*TASK PROMPT*:
Count the lines below that carry the word "faces". Answer with that number alone.

::::

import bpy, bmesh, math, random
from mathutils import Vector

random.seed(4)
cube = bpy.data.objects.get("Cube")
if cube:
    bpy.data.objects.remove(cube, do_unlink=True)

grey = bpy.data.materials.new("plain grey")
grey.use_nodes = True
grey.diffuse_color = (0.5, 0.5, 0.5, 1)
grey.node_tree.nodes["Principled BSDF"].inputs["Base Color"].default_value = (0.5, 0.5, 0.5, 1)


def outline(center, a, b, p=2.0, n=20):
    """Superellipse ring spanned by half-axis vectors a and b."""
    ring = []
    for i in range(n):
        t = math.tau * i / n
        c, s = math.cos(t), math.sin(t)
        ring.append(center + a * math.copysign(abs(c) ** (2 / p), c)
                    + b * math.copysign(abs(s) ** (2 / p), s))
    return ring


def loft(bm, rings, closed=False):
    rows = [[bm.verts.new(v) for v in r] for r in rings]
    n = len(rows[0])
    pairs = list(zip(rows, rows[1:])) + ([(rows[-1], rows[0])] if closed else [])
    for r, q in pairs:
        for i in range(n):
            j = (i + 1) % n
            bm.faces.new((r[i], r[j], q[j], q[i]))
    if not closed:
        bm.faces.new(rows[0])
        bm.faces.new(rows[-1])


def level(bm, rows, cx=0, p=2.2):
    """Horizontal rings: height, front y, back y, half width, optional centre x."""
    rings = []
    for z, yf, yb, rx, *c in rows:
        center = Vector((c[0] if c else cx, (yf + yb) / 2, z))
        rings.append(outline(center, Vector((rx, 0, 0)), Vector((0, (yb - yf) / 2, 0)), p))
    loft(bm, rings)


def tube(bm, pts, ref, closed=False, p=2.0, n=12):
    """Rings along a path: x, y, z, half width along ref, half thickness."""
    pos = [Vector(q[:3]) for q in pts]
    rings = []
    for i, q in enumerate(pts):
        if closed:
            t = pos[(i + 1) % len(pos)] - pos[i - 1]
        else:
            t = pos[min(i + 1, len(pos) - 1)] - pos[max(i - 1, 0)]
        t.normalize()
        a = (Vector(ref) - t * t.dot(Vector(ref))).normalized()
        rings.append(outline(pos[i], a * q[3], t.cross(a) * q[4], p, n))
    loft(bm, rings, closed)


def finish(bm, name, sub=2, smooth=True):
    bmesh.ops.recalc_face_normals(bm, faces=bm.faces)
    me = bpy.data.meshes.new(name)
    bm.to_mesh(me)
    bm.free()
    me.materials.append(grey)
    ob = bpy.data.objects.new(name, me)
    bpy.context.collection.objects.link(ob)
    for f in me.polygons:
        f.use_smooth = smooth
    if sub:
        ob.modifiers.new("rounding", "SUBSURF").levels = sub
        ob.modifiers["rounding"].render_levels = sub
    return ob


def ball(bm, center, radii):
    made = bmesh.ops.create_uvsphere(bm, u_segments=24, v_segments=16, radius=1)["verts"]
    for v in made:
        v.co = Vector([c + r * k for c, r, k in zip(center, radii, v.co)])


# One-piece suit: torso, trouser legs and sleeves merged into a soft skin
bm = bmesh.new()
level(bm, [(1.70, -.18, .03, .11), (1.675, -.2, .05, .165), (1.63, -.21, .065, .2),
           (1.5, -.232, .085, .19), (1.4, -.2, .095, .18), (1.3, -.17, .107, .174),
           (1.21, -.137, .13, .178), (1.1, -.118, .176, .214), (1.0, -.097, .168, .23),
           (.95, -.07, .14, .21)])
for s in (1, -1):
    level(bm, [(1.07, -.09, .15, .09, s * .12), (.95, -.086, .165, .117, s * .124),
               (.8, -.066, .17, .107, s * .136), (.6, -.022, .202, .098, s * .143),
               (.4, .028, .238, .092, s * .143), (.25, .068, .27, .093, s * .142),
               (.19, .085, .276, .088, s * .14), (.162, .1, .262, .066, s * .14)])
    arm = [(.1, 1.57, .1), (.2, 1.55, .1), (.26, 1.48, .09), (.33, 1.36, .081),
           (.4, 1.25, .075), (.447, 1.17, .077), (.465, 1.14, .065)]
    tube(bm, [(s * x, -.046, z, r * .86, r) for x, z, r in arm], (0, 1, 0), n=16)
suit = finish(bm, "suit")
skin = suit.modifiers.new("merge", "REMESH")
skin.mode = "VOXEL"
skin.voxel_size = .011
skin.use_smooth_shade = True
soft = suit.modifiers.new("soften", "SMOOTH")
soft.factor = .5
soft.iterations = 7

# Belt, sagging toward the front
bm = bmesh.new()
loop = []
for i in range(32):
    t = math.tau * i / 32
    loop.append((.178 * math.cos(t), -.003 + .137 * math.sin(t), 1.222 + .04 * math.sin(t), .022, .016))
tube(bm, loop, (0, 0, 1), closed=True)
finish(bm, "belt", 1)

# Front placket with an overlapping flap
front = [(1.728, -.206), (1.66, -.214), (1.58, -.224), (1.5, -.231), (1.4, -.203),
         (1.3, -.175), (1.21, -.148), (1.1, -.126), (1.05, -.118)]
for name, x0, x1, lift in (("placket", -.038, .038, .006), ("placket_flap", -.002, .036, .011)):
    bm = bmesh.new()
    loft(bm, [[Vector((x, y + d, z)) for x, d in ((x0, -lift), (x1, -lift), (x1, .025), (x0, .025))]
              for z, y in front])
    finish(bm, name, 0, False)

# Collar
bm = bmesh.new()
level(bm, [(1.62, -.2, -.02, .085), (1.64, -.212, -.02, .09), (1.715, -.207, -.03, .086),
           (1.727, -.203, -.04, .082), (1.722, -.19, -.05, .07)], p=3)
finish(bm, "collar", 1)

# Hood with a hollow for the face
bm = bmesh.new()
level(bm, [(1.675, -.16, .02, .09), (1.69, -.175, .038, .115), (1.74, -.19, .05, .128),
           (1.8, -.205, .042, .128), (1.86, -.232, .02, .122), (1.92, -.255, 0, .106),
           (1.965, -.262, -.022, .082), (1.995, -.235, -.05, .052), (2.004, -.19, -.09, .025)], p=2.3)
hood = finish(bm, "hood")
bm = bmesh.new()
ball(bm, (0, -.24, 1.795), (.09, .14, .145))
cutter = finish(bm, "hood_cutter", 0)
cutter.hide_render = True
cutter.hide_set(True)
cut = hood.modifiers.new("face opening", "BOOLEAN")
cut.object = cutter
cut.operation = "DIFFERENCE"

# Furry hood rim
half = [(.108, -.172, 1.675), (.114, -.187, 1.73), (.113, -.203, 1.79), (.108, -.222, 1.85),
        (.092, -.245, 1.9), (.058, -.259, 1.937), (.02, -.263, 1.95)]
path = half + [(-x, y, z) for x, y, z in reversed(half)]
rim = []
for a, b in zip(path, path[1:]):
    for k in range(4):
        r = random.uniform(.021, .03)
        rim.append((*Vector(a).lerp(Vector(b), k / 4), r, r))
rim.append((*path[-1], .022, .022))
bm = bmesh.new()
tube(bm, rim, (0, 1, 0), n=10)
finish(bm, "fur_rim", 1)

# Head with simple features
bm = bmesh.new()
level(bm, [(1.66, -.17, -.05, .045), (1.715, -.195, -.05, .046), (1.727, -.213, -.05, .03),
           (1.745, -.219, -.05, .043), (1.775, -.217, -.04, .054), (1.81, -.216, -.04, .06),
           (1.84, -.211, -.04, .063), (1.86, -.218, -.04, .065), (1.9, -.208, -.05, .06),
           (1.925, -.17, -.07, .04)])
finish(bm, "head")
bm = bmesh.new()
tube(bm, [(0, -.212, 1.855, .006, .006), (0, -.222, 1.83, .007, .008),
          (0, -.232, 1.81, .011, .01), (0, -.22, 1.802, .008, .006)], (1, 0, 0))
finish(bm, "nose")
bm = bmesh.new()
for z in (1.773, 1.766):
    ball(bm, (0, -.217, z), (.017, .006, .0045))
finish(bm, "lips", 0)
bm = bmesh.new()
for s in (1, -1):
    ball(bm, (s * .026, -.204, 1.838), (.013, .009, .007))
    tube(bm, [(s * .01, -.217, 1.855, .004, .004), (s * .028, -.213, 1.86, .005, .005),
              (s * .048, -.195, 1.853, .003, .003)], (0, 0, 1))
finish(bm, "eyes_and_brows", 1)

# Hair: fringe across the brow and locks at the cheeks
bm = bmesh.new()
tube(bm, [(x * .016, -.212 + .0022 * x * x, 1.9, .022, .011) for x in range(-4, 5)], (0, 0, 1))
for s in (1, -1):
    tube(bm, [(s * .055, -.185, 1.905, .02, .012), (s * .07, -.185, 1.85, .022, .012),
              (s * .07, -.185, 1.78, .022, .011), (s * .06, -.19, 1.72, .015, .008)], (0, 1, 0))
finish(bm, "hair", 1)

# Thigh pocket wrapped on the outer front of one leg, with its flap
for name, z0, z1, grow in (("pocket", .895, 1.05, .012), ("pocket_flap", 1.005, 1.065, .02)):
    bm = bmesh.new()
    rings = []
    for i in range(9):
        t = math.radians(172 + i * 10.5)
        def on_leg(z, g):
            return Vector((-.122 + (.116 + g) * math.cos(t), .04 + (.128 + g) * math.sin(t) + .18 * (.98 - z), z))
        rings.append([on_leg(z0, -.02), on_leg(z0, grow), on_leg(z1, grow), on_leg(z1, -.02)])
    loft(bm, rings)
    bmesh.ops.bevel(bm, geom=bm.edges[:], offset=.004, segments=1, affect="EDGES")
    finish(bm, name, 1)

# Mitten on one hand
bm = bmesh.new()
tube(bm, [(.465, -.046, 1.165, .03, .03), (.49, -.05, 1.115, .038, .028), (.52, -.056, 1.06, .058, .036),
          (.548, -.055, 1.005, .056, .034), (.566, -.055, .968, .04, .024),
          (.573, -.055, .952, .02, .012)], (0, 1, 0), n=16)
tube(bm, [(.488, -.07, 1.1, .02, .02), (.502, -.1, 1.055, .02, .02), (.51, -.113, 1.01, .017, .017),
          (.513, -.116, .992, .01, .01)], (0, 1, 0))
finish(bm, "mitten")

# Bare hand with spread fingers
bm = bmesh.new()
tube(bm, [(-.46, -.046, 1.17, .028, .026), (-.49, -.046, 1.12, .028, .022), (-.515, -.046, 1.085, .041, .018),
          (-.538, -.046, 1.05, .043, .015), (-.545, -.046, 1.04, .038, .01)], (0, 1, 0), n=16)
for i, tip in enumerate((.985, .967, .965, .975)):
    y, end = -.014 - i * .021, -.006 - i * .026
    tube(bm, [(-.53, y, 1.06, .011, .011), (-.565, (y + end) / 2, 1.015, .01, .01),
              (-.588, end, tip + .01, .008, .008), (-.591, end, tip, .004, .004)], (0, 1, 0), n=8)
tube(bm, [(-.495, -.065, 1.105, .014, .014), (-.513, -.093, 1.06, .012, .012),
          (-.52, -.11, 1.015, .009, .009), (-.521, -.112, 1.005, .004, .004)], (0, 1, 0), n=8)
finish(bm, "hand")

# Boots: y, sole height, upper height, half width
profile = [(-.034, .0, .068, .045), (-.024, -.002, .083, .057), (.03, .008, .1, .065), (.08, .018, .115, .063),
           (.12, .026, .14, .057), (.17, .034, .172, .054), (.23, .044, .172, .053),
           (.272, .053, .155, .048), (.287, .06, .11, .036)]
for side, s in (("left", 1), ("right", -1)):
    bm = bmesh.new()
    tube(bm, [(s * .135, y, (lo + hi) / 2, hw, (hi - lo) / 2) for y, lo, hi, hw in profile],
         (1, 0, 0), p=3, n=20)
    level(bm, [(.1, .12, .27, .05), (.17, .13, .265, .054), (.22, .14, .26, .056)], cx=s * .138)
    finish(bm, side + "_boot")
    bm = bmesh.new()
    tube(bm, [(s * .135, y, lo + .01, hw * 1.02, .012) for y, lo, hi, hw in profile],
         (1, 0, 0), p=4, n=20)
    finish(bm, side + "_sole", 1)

::::

*TASK OUTPUT*:
4